| Records provided |
• • •
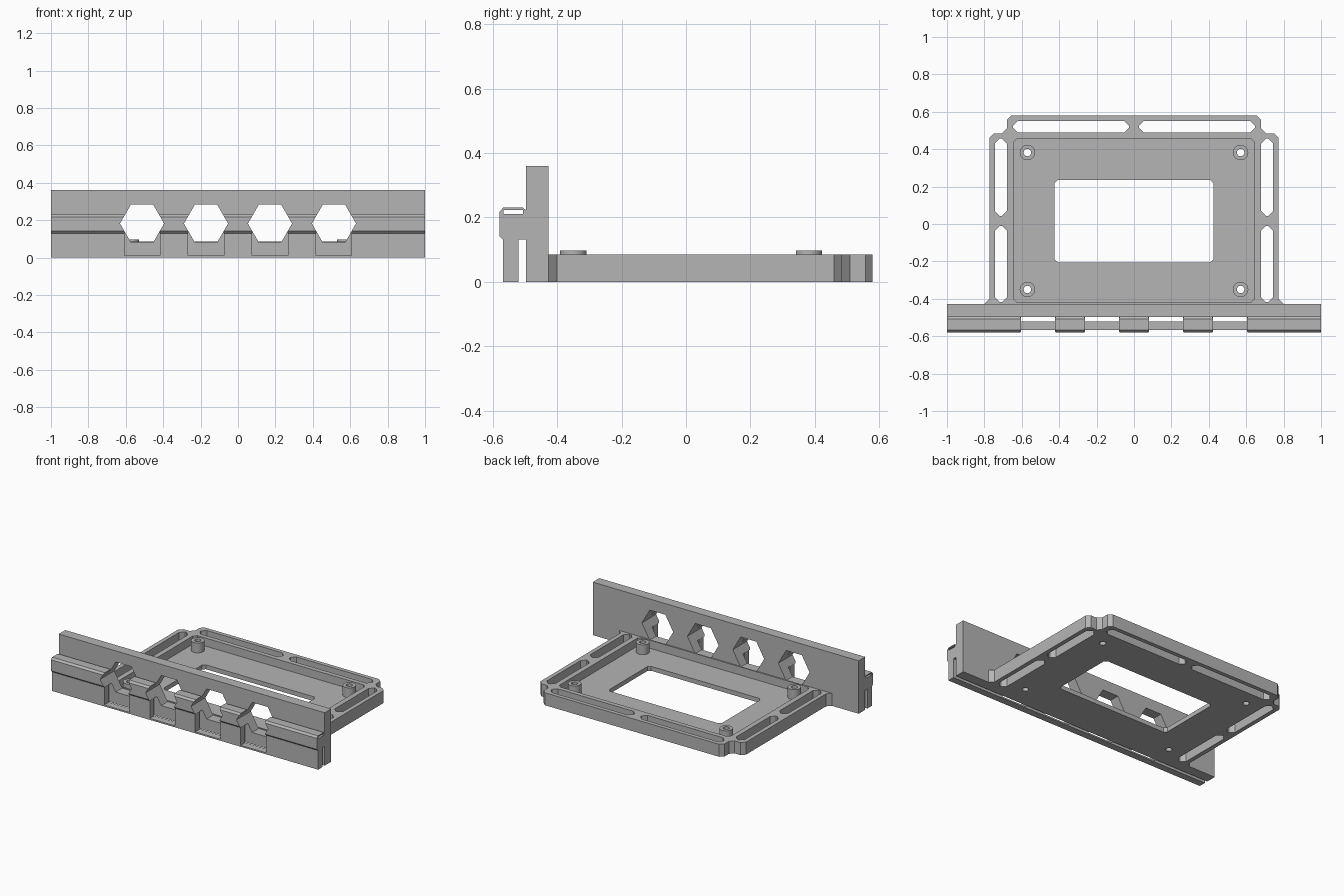
import bpy
import bmesh
import math
from mathutils import Vector

if "Cube" in bpy.data.objects:
    bpy.data.objects.remove(bpy.data.objects["Cube"], do_unlink=True)

# Single grey finish
grey = bpy.data.materials.new("plain_grey")
grey.use_nodes = True
colour = (0.46, 0.46, 0.46, 1)
grey.diffuse_color = colour
grey.node_tree.nodes["Principled BSDF"].inputs["Base Color"].default_value = colour


def prism(name, profile, axis, start, end):
    """Extrude a 2D profile along an axis: x uses (y,z), y uses (x,z), z uses (x,y)."""
    i = "xyz".index(axis)
    bm = bmesh.new()

    def place(p, t):
        c = list(p)
        c.insert(i, t)
        return bm.verts.new(c)

    low = bm.faces.new([place(p, start) for p in profile])
    ext = bmesh.ops.extrude_face_region(bm, geom=[low], use_keep_orig=True)
    shift = Vector((0, 0, 0))
    shift[i] = end - start
    moved = [g for g in ext["geom"] if isinstance(g, bmesh.types.BMVert)]
    bmesh.ops.translate(bm, verts=moved, vec=shift)
    bmesh.ops.recalc_face_normals(bm, faces=bm.faces)
    mesh = bpy.data.meshes.new(name)
    bm.to_mesh(mesh)
    bm.free()
    mesh.materials.append(grey)
    obj = bpy.data.objects.new(name, mesh)
    bpy.context.collection.objects.link(obj)
    return obj


def rect(x0, x1, y0, y1, c=0.0):
    """Rectangle with chamfered corners."""
    if not c:
        return [(x0, y0), (x1, y0), (x1, y1), (x0, y1)]
    return [(x0 + c, y0), (x1 - c, y0), (x1, y0 + c), (x1, y1 - c),
            (x1 - c, y1), (x0 + c, y1), (x0, y1 - c), (x0, y0 + c)]


def ngon(x, y, r, n):
    return [(x + r * math.cos(2 * math.pi * k / n),
             y + r * math.sin(2 * math.pi * k / n)) for k in range(n)]


def cut(obj, profile, axis, start, end):
    """Subtract a prism from an object."""
    cutter = prism("cutter", profile, axis, start, end)
    cutter.hide_render = True
    mod = obj.modifiers.new("cut", 'BOOLEAN')
    mod.operation = 'DIFFERENCE'
    mod.solver = 'EXACT'
    mod.object = cutter
    bpy.context.view_layer.objects.active = obj
    bpy.ops.object.modifier_apply(modifier=mod.name)
    bpy.data.objects.remove(cutter, do_unlink=True)


BACK, FRONT = -0.427, -0.497     # wall faces
FLOOR, RIM = 0.03, 0.085         # tray heights

# Tray with stepped, chamfered outline
half = [(0.80, BACK), (0.773, -0.40), (0.773, 0.46), (0.748, 0.485),
        (0.705, 0.485), (0.68, 0.51), (0.68, 0.557), (0.655, 0.58)]
outline = half + [(-x, y) for x, y in reversed(half)]
tray = prism("tray", outline, "z", 0, RIM)
cut(tray, rect(-0.645, 0.645, -0.418, 0.457, 0.02), "z", FLOOR, 0.2)
cut(tray, rect(-0.424, 0.424, -0.207, 0.235, 0.017), "z", -0.1, 0.2)

# Strap slots around the rim
for s in (-1, 1):
    x0, x1 = sorted((s * 0.027, s * 0.647))
    cut(tray, rect(x0, x1, 0.488, 0.552, 0.026), "z", -0.1, 0.2)
    x0, x1 = sorted((s * 0.68, s * 0.744))
    for y0, y1 in ((-0.418, -0.01), (0.043, 0.457)):
        cut(tray, rect(x0, x1, y0, y1, 0.026), "z", -0.1, 0.2)

# Screw standoffs with through holes
for x, side in ((-0.57, "right"), (0.57, "left")):
    for y, end in ((-0.35, "front"), (0.382, "back")):
        post = prism(f"standoff_{end}_{side}", ngon(x, y, 0.041, 32), "z", FLOOR, 0.097)
        for part in (post, tray):
            cut(part, ngon(x, y, 0.02, 24), "z", -0.1, 0.2)
        bpy.context.view_layer.objects.active = post
        post.select_set(True)
        bpy.ops.object.shade_smooth_by_angle(angle=math.radians(30))
        post.select_set(False)

# Upright wall and the hooked rail on its front
wall = prism("mounting_wall", rect(FRONT, BACK, 0, 0.36), "x", -1, 1)
hook = [(FRONT, 0.132), (-0.52, 0.132), (-0.52, 0), (-0.568, 0), (-0.568, 0.13),
        (-0.58, 0.142), (-0.58, 0.217), (-0.568, 0.23), (-0.507, 0.23), (FRONT, 0.223)]
rail = prism("hooked_rail", hook, "x", -1, 1)
cut(rail, rect(-0.567, -0.507, 0.211, 0.223), "x", -1.1, 1.1)

# Hexagonal openings and the notches below them
for k in range(4):
    x = -0.513 + 0.342 * k
    for part in (wall, rail):
        cut(part, ngon(x, 0.182, 0.118, 6), "y", -0.7, -0.3)
    cut(rail, rect(x - 0.095, x + 0.095, 0.01, 0.134), "y", -0.7, FRONT)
• • •
| Activity |
Return from the data every line that holds "grey".

| Exercise answer |
# Single grey finish
grey = bpy.data.materials.new("plain_grey")
grey.use_nodes = True
grey.diffuse_color = colour
grey.node_tree.nodes["Principled BSDF"].inputs["Base Color"].default_value = colour
    mesh.materials.append(grey)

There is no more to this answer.